Dominating mindshare among thousands as a small company is next to impossible. Instead, pare back the numbers, and allocate 80 percent of your resources toward your core clients.
3. Become your audience’s new normal.
Pick your places to stand out in consumers’ minds, then go 5 percent further. Seth Godin talks about this in his book “Purple Cow.” You’re either remarkable or invisible. Your brand has to truly be different if you want to attract raving fans, so don’t hold back.
4. Embrace the artifact.
Many people consider gifts to be a piece of swag. But swag is simply a tangible reminder of your brand, often in the form of cheap pens or USB drives that go untouched. Artifacts, on the other hand, are meaningful reminders of the relationships you’ve established.
I prefer to give world-class, practical pieces that include the entire family and are regularly used outside the office. Some of my favorites include handmade personalized cutlery sets, leather totes and reclaimed wooden headphones (yes, they exist) -- unique but universal gifts that people have never received before.
5. Show that you’re human.
People buy from people, not companies. Connecting with clients outside the office is imperative. The deeper the connection, the more ingrained you’ll be in their daily thoughts. Ideally, you want to invite clients and their significant others to your home, perhaps for dinner.

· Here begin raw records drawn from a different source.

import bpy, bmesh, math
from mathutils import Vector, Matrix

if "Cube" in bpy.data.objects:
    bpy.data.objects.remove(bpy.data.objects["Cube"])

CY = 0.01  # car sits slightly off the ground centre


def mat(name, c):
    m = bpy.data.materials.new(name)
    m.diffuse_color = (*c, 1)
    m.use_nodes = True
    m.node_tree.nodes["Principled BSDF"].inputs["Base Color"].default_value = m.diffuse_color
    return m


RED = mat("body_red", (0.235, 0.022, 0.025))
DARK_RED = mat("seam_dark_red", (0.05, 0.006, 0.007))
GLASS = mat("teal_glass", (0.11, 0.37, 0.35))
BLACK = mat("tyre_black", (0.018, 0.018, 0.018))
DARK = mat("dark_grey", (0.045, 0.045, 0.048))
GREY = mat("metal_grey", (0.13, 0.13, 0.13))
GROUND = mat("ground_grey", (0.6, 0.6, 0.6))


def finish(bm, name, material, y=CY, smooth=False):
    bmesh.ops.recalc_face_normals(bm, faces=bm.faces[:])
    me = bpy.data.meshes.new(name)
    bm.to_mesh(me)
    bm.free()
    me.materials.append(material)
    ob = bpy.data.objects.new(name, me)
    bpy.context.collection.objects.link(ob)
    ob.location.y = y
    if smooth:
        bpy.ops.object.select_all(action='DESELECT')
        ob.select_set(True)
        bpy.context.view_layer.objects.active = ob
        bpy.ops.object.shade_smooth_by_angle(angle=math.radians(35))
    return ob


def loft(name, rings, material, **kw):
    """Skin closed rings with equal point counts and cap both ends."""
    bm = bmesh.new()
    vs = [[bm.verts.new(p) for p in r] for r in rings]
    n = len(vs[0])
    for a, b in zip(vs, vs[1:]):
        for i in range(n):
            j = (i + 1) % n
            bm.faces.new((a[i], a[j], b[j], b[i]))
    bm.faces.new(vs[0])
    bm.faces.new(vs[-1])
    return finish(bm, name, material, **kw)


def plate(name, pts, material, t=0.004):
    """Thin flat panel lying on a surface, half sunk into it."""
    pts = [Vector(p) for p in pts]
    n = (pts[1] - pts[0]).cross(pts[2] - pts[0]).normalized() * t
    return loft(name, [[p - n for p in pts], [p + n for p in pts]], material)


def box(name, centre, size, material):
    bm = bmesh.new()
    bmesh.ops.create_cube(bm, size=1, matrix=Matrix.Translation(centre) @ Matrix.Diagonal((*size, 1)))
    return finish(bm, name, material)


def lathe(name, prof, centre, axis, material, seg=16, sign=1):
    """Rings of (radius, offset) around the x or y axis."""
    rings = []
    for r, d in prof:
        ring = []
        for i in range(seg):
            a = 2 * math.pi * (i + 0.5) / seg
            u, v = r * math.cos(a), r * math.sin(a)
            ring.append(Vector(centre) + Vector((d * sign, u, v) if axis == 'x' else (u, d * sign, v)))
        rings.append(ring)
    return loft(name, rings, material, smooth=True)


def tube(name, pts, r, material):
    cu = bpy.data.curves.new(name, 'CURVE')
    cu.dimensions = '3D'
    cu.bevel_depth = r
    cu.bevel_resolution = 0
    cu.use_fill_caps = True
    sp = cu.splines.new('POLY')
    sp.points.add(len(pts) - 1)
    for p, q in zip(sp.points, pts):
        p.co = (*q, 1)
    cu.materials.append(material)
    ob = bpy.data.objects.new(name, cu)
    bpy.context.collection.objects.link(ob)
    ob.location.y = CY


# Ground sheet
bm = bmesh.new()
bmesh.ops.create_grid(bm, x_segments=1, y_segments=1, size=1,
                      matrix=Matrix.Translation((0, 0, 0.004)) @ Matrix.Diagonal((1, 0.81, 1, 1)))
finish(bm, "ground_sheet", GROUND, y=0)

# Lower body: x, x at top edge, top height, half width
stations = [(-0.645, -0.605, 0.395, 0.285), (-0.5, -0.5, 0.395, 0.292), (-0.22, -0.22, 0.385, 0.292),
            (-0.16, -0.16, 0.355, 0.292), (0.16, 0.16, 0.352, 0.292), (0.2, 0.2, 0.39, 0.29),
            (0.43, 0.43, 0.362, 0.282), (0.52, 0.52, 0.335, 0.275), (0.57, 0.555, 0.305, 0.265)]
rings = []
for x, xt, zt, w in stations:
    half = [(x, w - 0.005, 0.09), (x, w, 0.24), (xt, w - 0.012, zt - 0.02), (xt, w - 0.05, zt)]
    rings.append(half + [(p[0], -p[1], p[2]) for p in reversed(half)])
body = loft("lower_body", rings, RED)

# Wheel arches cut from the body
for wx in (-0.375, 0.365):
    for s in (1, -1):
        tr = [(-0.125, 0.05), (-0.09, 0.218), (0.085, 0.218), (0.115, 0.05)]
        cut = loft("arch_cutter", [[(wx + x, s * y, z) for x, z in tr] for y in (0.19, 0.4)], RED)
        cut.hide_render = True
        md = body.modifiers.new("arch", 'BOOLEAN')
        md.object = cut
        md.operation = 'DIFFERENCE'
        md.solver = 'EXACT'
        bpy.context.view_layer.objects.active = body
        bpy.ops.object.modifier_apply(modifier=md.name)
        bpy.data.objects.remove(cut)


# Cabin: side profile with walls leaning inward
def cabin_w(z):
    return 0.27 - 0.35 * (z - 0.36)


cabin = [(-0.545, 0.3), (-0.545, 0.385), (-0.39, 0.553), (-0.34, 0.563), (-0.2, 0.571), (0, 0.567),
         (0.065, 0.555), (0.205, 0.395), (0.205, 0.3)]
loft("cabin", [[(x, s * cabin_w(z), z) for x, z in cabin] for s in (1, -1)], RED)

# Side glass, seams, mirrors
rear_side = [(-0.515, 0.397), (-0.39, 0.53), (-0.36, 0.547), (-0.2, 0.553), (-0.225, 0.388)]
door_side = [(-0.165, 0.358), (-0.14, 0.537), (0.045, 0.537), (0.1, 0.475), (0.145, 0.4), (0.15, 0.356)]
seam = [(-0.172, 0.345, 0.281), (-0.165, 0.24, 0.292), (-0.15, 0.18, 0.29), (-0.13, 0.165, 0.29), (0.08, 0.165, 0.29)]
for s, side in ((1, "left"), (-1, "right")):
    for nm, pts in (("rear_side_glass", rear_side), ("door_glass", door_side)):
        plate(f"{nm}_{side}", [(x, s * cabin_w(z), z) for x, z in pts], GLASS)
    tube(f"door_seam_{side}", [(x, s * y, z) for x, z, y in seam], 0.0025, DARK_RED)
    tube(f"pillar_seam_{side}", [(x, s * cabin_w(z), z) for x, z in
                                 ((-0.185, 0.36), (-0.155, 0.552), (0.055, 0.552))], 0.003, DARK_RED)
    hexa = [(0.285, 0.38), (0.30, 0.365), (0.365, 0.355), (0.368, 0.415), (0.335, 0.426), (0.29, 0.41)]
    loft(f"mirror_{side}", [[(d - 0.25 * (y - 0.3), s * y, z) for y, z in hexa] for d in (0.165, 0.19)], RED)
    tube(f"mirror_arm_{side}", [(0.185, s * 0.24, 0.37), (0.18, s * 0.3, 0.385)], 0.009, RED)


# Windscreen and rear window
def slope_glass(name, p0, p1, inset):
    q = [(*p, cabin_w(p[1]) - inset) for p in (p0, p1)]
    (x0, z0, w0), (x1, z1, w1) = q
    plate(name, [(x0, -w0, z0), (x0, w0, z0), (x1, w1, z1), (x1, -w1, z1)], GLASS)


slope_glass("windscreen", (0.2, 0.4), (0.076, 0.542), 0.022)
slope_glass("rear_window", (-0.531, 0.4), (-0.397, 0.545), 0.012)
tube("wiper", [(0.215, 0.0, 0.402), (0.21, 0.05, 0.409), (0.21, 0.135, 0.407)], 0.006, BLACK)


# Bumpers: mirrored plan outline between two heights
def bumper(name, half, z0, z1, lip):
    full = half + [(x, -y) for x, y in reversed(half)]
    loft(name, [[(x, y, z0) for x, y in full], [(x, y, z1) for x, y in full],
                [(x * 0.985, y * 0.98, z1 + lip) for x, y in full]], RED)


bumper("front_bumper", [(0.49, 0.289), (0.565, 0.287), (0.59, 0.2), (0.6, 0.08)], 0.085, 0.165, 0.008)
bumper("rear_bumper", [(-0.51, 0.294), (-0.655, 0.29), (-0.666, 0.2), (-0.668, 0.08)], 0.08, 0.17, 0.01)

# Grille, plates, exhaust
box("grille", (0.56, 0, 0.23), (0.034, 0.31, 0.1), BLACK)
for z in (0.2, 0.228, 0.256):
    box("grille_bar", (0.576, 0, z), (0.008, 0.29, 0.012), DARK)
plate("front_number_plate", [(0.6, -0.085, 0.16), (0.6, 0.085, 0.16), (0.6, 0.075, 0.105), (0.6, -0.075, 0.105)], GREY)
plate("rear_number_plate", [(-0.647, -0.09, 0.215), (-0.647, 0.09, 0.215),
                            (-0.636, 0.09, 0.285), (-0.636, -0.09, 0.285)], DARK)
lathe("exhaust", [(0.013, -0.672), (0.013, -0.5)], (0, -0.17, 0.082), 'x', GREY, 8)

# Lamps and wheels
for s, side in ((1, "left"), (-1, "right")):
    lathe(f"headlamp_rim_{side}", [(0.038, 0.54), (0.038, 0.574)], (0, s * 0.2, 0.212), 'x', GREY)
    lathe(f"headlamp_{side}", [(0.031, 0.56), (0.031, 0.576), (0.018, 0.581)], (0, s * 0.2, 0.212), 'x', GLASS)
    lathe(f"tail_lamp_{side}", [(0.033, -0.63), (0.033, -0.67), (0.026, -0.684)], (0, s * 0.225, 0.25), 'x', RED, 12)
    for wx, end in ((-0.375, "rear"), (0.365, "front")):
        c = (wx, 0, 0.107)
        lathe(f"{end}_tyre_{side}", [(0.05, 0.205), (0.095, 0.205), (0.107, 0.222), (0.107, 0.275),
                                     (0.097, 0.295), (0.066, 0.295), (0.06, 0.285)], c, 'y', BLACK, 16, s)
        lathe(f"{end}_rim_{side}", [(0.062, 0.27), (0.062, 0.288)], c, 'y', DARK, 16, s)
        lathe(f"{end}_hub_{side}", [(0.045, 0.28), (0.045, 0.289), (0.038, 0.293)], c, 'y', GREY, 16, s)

5. Don’t limit your love.
Dazzle the entire office, from interns to admins -- not just executives and decision makers. Leaders are busy and easily forget. A powerful way to stay on their radar is to build relationships with their staff, especially their assistants. Shower these people with genuine attention, and they’ll make sure the executive is thinking about you as well.

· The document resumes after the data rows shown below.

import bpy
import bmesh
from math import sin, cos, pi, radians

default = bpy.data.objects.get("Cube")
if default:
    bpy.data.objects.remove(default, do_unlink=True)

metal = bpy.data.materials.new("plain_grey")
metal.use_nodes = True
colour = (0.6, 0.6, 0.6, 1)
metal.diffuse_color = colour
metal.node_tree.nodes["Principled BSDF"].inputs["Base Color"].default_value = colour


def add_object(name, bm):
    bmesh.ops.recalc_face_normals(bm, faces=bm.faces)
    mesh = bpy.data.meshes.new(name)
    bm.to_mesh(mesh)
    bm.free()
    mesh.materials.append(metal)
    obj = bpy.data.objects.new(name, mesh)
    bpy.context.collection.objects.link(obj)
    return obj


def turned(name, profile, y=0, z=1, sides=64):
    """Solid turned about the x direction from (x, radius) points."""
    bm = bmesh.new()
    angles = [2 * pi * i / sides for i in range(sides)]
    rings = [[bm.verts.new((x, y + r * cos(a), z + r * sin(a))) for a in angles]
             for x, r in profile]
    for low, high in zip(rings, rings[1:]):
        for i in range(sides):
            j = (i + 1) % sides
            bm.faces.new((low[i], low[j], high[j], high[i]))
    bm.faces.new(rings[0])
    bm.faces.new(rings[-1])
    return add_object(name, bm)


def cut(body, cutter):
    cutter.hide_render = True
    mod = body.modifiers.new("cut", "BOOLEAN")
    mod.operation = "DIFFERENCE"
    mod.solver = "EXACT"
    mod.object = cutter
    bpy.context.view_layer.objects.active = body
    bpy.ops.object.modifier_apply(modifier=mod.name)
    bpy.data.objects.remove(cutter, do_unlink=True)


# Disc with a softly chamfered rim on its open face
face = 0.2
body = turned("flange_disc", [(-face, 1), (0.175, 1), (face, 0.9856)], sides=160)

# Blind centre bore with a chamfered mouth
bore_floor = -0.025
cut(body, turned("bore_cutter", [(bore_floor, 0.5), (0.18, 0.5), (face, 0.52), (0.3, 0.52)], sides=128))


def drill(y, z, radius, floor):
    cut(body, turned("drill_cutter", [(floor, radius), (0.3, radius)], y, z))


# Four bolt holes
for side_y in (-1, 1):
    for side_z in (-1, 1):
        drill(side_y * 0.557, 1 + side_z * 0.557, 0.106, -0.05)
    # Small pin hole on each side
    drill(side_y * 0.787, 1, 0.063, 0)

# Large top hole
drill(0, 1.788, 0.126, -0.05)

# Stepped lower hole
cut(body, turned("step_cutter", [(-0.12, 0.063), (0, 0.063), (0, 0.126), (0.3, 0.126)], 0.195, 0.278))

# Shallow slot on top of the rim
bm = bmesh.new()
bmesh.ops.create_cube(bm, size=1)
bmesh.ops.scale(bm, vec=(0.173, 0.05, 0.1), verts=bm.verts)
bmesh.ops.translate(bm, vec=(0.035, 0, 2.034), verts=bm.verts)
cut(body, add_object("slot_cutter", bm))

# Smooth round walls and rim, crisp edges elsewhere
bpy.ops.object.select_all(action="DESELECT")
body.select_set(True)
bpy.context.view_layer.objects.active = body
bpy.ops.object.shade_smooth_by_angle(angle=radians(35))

Don’t let short-term metrics cloud your long-term vision for your startup. By nurturing relationships with a few influencers now, you’ll appear authentic and approachable. And when these people get a taste for the exceptional company you’ve built, they won’t be able to help but share the love with others.